Some participants may wish to only join Tier 1 projects, but those who show deep interest in the field of archaeology and the AVAR mission may move on to Tier 2. These recon excavations place veterans in more exotic locations — often outside the United States — based on their specific interests and abilities. AVAR incorporates cultural immersion activities into these excavations, so that our veterans build friendships with our host country partners while they act as ambassadors for the United States military veteran community.  Recon excavations prioritize skills progression, exposure to new cultures and development of expertise in peer support. After completing the Saratoga project in June 2019, the AVAR team went to the United Kingdom in September to work alongside numerous partners, including the U.S. Department of Defense POW/MIA Accounting Agency, to excavate the site of a 1944 B-24 aircraft crash. Another team joined the Beit Lehi Regional Project in Israel, in partnership with Hebrew University, the Israel Antiquities Authority, and the Beit Lehi Foundation.
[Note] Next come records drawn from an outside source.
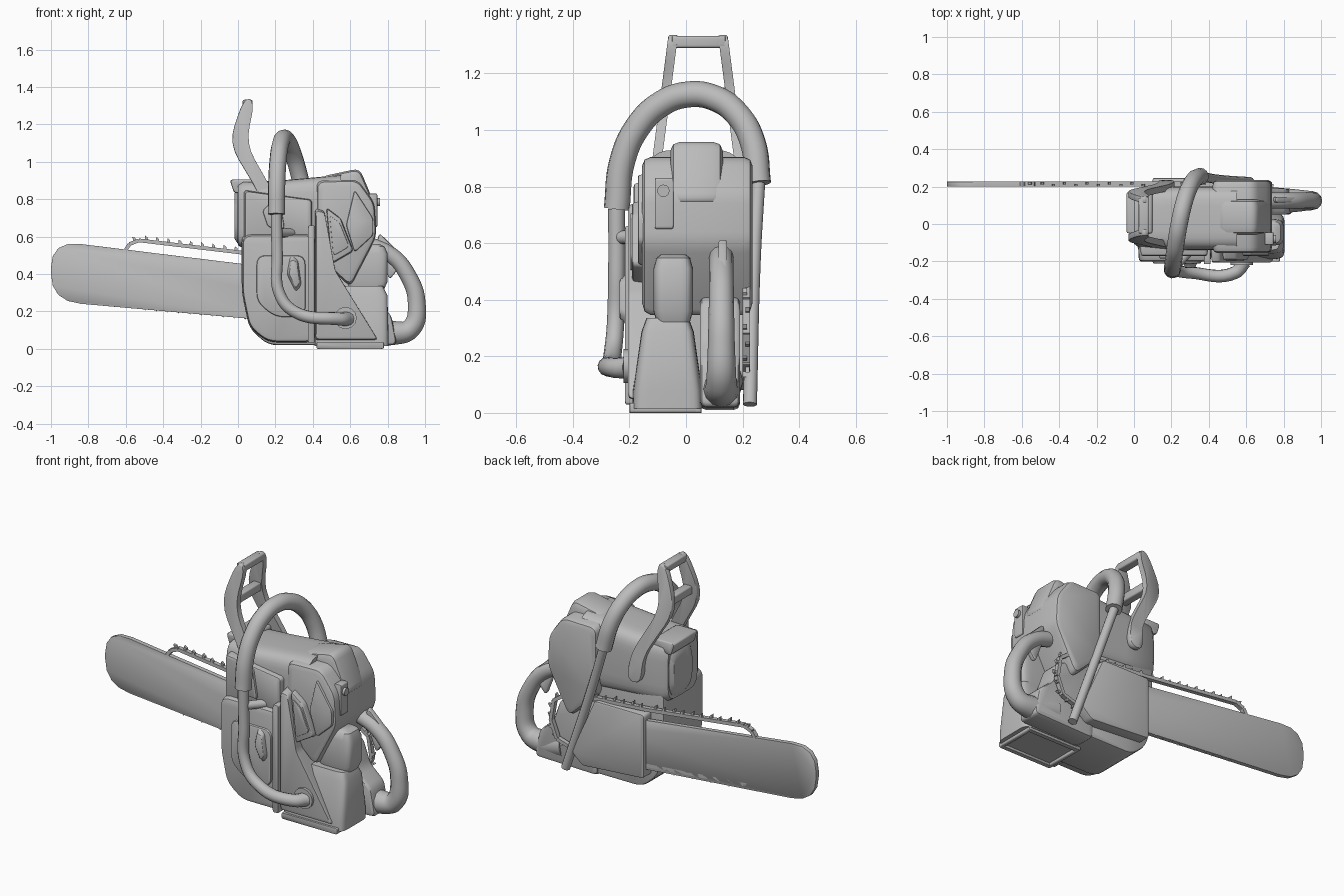
import bpy, bmesh, math
from mathutils import Vector

if "Cube" in bpy.data.objects:
    bpy.data.objects.remove(bpy.data.objects["Cube"])

grey = bpy.data.materials.new("plain grey")
grey.use_nodes = True
shade = (0.5, 0.5, 0.5, 1)
grey.diffuse_color = shade
grey.node_tree.nodes["Principled BSDF"].inputs["Base Color"].default_value = shade


def finish(name, bm, angle=40):
    bmesh.ops.recalc_face_normals(bm, faces=bm.faces)
    mesh = bpy.data.meshes.new(name)
    bm.to_mesh(mesh)
    bm.free()
    mesh.materials.append(grey)
    obj = bpy.data.objects.new(name, mesh)
    bpy.context.collection.objects.link(obj)
    bpy.ops.object.select_all(action="DESELECT")
    bpy.context.view_layer.objects.active = obj
    obj.select_set(True)
    bpy.ops.object.shade_smooth_by_angle(angle=math.radians(angle))


def bridge(bm, outlines):
    """Skin a list of matching closed outlines and cap both ends."""
    rings = [[bm.verts.new(co) for co in outline] for outline in outlines]
    count = len(rings[0])
    for lower, upper in zip(rings, rings[1:]):
        for i in range(count):
            j = (i + 1) % count
            bm.faces.new((lower[i], lower[j], upper[j], upper[i]))
    bm.faces.new(rings[0])
    bm.faces.new(rings[-1])


def rounded(points, radius, steps=4):
    """Replace every corner of an outline with a small curve."""
    points = [Vector(p) for p in points]
    result = []
    for i, corner in enumerate(points):
        before = points[i - 1] - corner
        after = points[(i + 1) % len(points)] - corner
        start = corner + before.normalized() * min(radius, before.length * 0.45)
        end = corner + after.normalized() * min(radius, after.length * 0.45)
        for step in range(steps + 1):
            t = step / steps
            result.append(start.lerp(corner, t).lerp(corner.lerp(end, t), t))
    return result


def prism(name, points, y, radius=0.02, edge=0.01, taper=1.0, lean=0.0):
    """Side outline (x, z) extruded over the y range with eased edges.
    The right end can taper, and the whole part can lean sideways with depth below its top."""
    outline = rounded(points, radius)
    centre = sum(outline, Vector((0, 0))) / len(outline)
    size = sum((p - centre).length for p in outline) / len(outline)
    top = max(p.y for p in outline)
    near, far = y
    quarter = [math.radians(a) for a in (0, 45, 90)]
    sections = [(near + edge * (1 - math.sin(a)), taper * (1 - edge / size * (1 - math.cos(a))))
                for a in reversed(quarter)]
    sections += [(far - edge * (1 - math.sin(a)), 1 - edge / size * (1 - math.cos(a))) for a in quarter]
    bm = bmesh.new()
    outlines = []
    for depth, scale in sections:
        ring = [centre + (p - centre) * scale for p in outline]
        outlines.append([(p.x, depth + lean * (top - p.y), p.y) for p in ring])
    bridge(bm, outlines)
    finish(name, bm)


def block(name, x, y, z, radius=0.01, edge=0.005):
    prism(name, [(x[0], z[0]), (x[1], z[0]), (x[1], z[1]), (x[0], z[1])], y, radius, edge)


def pod(name, x, y, z, axis, sections, power=5, sides=32):
    """Rounded box along an axis; sections give (fraction, first scale, second scale)."""
    spans = {"x": (x, y, z), "z": (z, x, y)}[axis]
    centres = [sum(span) / 2 for span in spans]
    halves = [(span[1] - span[0]) / 2 for span in spans]
    bm = bmesh.new()
    outlines = []
    for fraction, scale_a, scale_b in sections:
        along = spans[0][0] + 2 * halves[0] * fraction
        ring = []
        for i in range(sides):
            turn = math.tau * (i + 0.5) / sides
            c, s = math.cos(turn), math.sin(turn)
            a = centres[1] + scale_a * halves[1] * math.copysign(abs(c) ** (2 / power), c)
            b = centres[2] + scale_b * halves[2] * math.copysign(abs(s) ** (2 / power), s)
            ring.append((along, a, b) if axis == "x" else (a, b, along))
        outlines.append(ring)
    bridge(bm, outlines)
    finish(name, bm)


def tube(name, radius, points, swell=0.0):
    """Smooth round tube through a few points, growing by swell towards its end."""
    curve = bpy.data.curves.new(name, "CURVE")
    curve.dimensions = "3D"
    curve.bevel_depth, curve.bevel_resolution = radius, 4
    curve.resolution_u, curve.use_fill_caps = 8, True
    spline = curve.splines.new("BEZIER")
    spline.bezier_points.add(len(points) - 1)
    for i, (knot, point) in enumerate(zip(spline.bezier_points, points)):
        knot.co = point
        knot.radius = 1 + swell * (i / (len(points) - 1)) ** 3
        knot.handle_left_type = knot.handle_right_type = "AUTO"
    helper = bpy.data.objects.new(name + " path", curve)
    bpy.context.collection.objects.link(helper)
    bpy.context.view_layer.update()
    mesh = bpy.data.meshes.new_from_object(helper.evaluated_get(bpy.context.evaluated_depsgraph_get()))
    bpy.data.objects.remove(helper)
    bm = bmesh.new()
    bm.from_mesh(mesh)
    bpy.data.meshes.remove(mesh)
    bmesh.ops.remove_doubles(bm, verts=bm.verts, dist=0.0005)
    finish(name, bm, angle=50)


# Guide bar
bar_span = (0.2, 0.226)
prism("guide_bar", [(0.3, 0.42), (-1, 0.58), (-1, 0.255), (0.3, 0.14)], bar_span, radius=0.16, edge=0.001)

# Saw chain: links with alternating cutters, looped from the bar around the drive end
knots = [(-0.6, 0.53), (-0.58, 0.56), (-0.53, 0.58), (0.1, 0.505), (0.6, 0.47), (0.7, 0.4), (0.72, 0.28),
         (0.68, 0.18), (0.55, 0.14), (-0.55, 0.24)]
bm = bmesh.new()
for first, last in zip(knots, knots[1:]):
    first, last = Vector(first), Vector(last)
    ahead = (last - first).normalized()
    out = Vector((-ahead.y, ahead.x)) * 0.01
    links = max(1, round((last - first).length / 0.03))
    for i in range(links):
        p, q = first.lerp(last, i / links), first.lerp(last, (i + 1) / links)
        bridge(bm, [[(v.x, y, v.y) for v in (p - out, q - out, q + out, p + out)] for y in bar_span])
        if i % 2:
            cutter = (p, p.lerp(q, 0.6), p.lerp(q, 0.5) + out * 2, p + out * 3)
            shift = 0.01 if i % 4 == 1 else 0
            bridge(bm, [[(v.x, y + shift, v.y) for v in cutter] for y in (0.2, 0.215)])
finish("saw_chain", bm)

# Sprocket cover on the left side
prism("sprocket_cover", [(0.1, 0.11), (0.1, 0.48), (0.42, 0.48), (0.57, 0.14), (0.5, 0.08)], (0.15, 0.247))

# Crankcase, starter housing and its raised details
prism("crankcase", [(0.02, 0.62), (0.02, 0.3), (0.06, 0.11), (0.16, 0.02), (0.5, 0.02), (0.5, 0.62)],
      (-0.14, 0.18), radius=0.05, edge=0.015)
prism("starter_housing", [(0.02, 0.62), (0.02, 0.3), (0.06, 0.11), (0.16, 0.03), (0.42, 0.03), (0.42, 0.62)],
      (-0.2, -0.05), radius=0.05, edge=0.02, taper=0.97)
prism("starter_panel", [(0.1, 0.5), (0.1, 0.25), (0.2, 0.17), (0.36, 0.17), (0.36, 0.5)], (-0.212, -0.18),
      radius=0.05)
prism("starter_grip", [(0.28, 0.5), (0.26, 0.4), (0.31, 0.3), (0.34, 0.34), (0.32, 0.48)], (-0.235, -0.2),
      taper=0.8)
block("side_rib", (0.375, 0.41), (-0.215, -0.1), (0.03, 0.66))

# Cylinder shroud and muffler
pod("cylinder_shroud", (0, 0.55), (-0.14, 0.2), (0.5, 0.93), "x",
    [(0, 0.8, 0.75), (0.05, 0.92, 0.83), (0.4, 1, 0.86), (1, 1, 1)])
pod("muffler", (-0.02, 0.1), (-0.06, 0.17), (0.55, 0.87), "x",
    [(0, 0.75, 0.75), (0.15, 0.92, 0.92), (1, 1, 1)], power=3)
prism("front_lip", [(-0.045, 0.905), (0.1, 0.905), (0.1, 0.85), (-0.02, 0.83)], (-0.05, 0.17))
prism("shroud_side_panel", [(0.03, 0.85), (0.4, 0.8), (0.4, 0.55), (0.03, 0.57)], (-0.17, -0.1), taper=0.96)
prism("shroud_pad", [(0.13, 0.74), (0.22, 0.82), (0.25, 0.64), (0.16, 0.65)], (-0.185, -0.15))

# Rear engine cover with its central hump and side details
prism("engine_cover", [(0.42, 0.9), (0.64, 0.905), (0.73, 0.78), (0.74, 0.6), (0.6, 0.33), (0.42, 0.5)],
      (-0.155, 0.235), radius=0.04, edge=0.03)
prism("cover_hump", [(0.44, 0.92), (0.65, 0.965), (0.745, 0.74), (0.5, 0.7)], (-0.055, 0.13),
      radius=0.04, edge=0.035)
window = [(0.47, 0.76), (0.55, 0.7), (0.62, 0.52), (0.5, 0.45)]
prism("side_window_frame", window, (-0.19, -0.12), taper=0.95)
middle = sum((Vector(p) for p in window), Vector((0, 0))) / len(window)
prism("side_window", [middle.lerp(Vector(p), 0.7) for p in window], (-0.197, -0.18), edge=0.004)
prism("shoulder_block", [(0.62, 0.87), (0.73, 0.7), (0.73, 0.6), (0.62, 0.5), (0.57, 0.66)], (-0.17, -0.05),
      taper=0.9)
block("latch_plate", (0.7, 0.745), (-0.11, -0.045), (0.65, 0.83))
tube("latch_knob", 0.022, [(0.7, -0.08, 0.785), (0.76, -0.08, 0.785)])

# Fuel tank, hollow foot and rear neck
pod("fuel_tank", (0.41, 0.805), (-0.19, 0.06), (0.015, 0.335), "z",
    [(0, 1, 1), (0.2, 1, 0.98), (0.85, 0.97, 0.74), (1, 0.85, 0.6)], power=8)
prism("side_fairing", [(0.41, 0.03), (0.76, 0.03), (0.52, 0.42), (0.46, 0.75), (0.41, 0.76)], (-0.205, -0.08),
      edge=0.015, taper=0.95)
pod("rear_neck", (0.58, 0.8), (-0.115, 0.025), (0.31, 0.56), "z",
    [(0, 0.8, 0.8), (0.2, 1, 1), (0.8, 1, 1), (0.95, 0.85, 0.85), (1, 0.6, 0.6)])
foot_x, foot_y, foot_z, wall = (0.42, 0.78), (-0.2, 0.055), (0, 0.035), 0.025
for side in (0, 1):
    inward = -wall if side else wall
    label = "left_back" if side else "right_front"
    block(f"foot_rail_{label}", foot_x, sorted((foot_y[side], foot_y[side] + inward)), foot_z)
    block(f"foot_end_{label}", sorted((foot_x[side], foot_x[side] + inward)), foot_y, foot_z)

# Rear handle loop with lockout and trigger
loop = [(0.66, 0.57), (0.82, 0.5), (0.91, 0.39), (0.955, 0.25), (0.925, 0.11), (0.84, 0.085), (0.68, 0.11)]
tube("rear_handle", 0.043, [(x, 0.125, z) for x, z in loop], swell=0.8)
prism("handle_base", [(0.44, 0.01), (0.85, 0.02), (0.82, 0.18), (0.73, 0.26), (0.68, 0.4), (0.44, 0.45)],
      (0.05, 0.19), radius=0.03, edge=0.02)
lever = (0.115, 0.145)
prism("throttle_lock", [(0.74, 0.56), (0.755, 0.62), (0.88, 0.5), (0.87, 0.46)], lever)
prism("throttle_trigger", [(0.76, 0.5), (0.86, 0.43), (0.81, 0.37)], lever)

# Wrap handle: thick arched grip with a thin tube down each side
arch = []
for i in range(9):
    s = i / 8
    turn = math.pi * s
    arch.append((0.205 + 0.15 * s * s, -0.245 * math.cos(turn) + 0.01 * s,
                 0.72 + 0.09 * s + 0.36 * math.sin(turn) ** 0.85))
tube("front_grip", 0.046, arch)
tube("handle_tube_right", 0.03, [arch[0], (0.21, -0.245, 0.5), (0.22, -0.25, 0.3), (0.3, -0.26, 0.2),
                                 (0.54, -0.26, 0.16), (0.59, -0.2, 0.16)], swell=0.3)
tube("handle_tube_left", 0.025, [arch[-1], (0.44, 0.24, 0.55), (0.62, 0.226, 0.03)])
tube("handle_mount", 0.06, [(0.575, -0.22, 0.165), (0.575, -0.15, 0.165)])
tube("handle_brace", 0.024, [(0.3, -0.14, 0.62), (0.22, -0.23, 0.62)])

# Hand guard: two arms leaning apart, a top bar and a cross bar
arm = [(0.03, 1.34), (-0.05, 1.1), (0.13, 0.8), (0.13, 0.65), (0.22, 0.65), (0.21, 0.8), (0.04, 1.1), (0.09, 1.33)]
for label, centre, lean in (("right", -0.045, -0.13), ("left", 0.13, 0.13)):
    prism(f"guard_arm_{label}", arm, (centre - 0.017, centre + 0.017), radius=0.1, edge=0.006, lean=lean)
block("guard_top", (0.025, 0.078), (-0.05, 0.14), (1.29, 1.332))
block("guard_cross_bar", (0, 0.05), (-0.07, 0.16), (1.1, 1.15))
In Fall 2019, two experienced AVAR participants received placement on a project with the Beit Lehi Foundation in Israel.

Finally, Tier 3 (Solo) projects more fully integrate experienced AVAR veterans into the broader archaeological community by providing competitive scholarships to participate in projects of their own choosing. Those at this level have shown themselves capable of functioning without AVAR’s support and showcase the special skills that veterans bring onto a dig team. By funding their independent work, AVAR is giving these veterans a significant advantage in their pursuit of archaeology as a career or hobby, and welcoming them to a new phase in the AVAR community, where they become mentors to those beginning their journey in rehabilitation archaeology. In 2019, AVAR sent two accomplished diggers to assist at the Crow Canyon Archaeological Center in Colorado and another to Tel Abel Beth Maacah, Israel.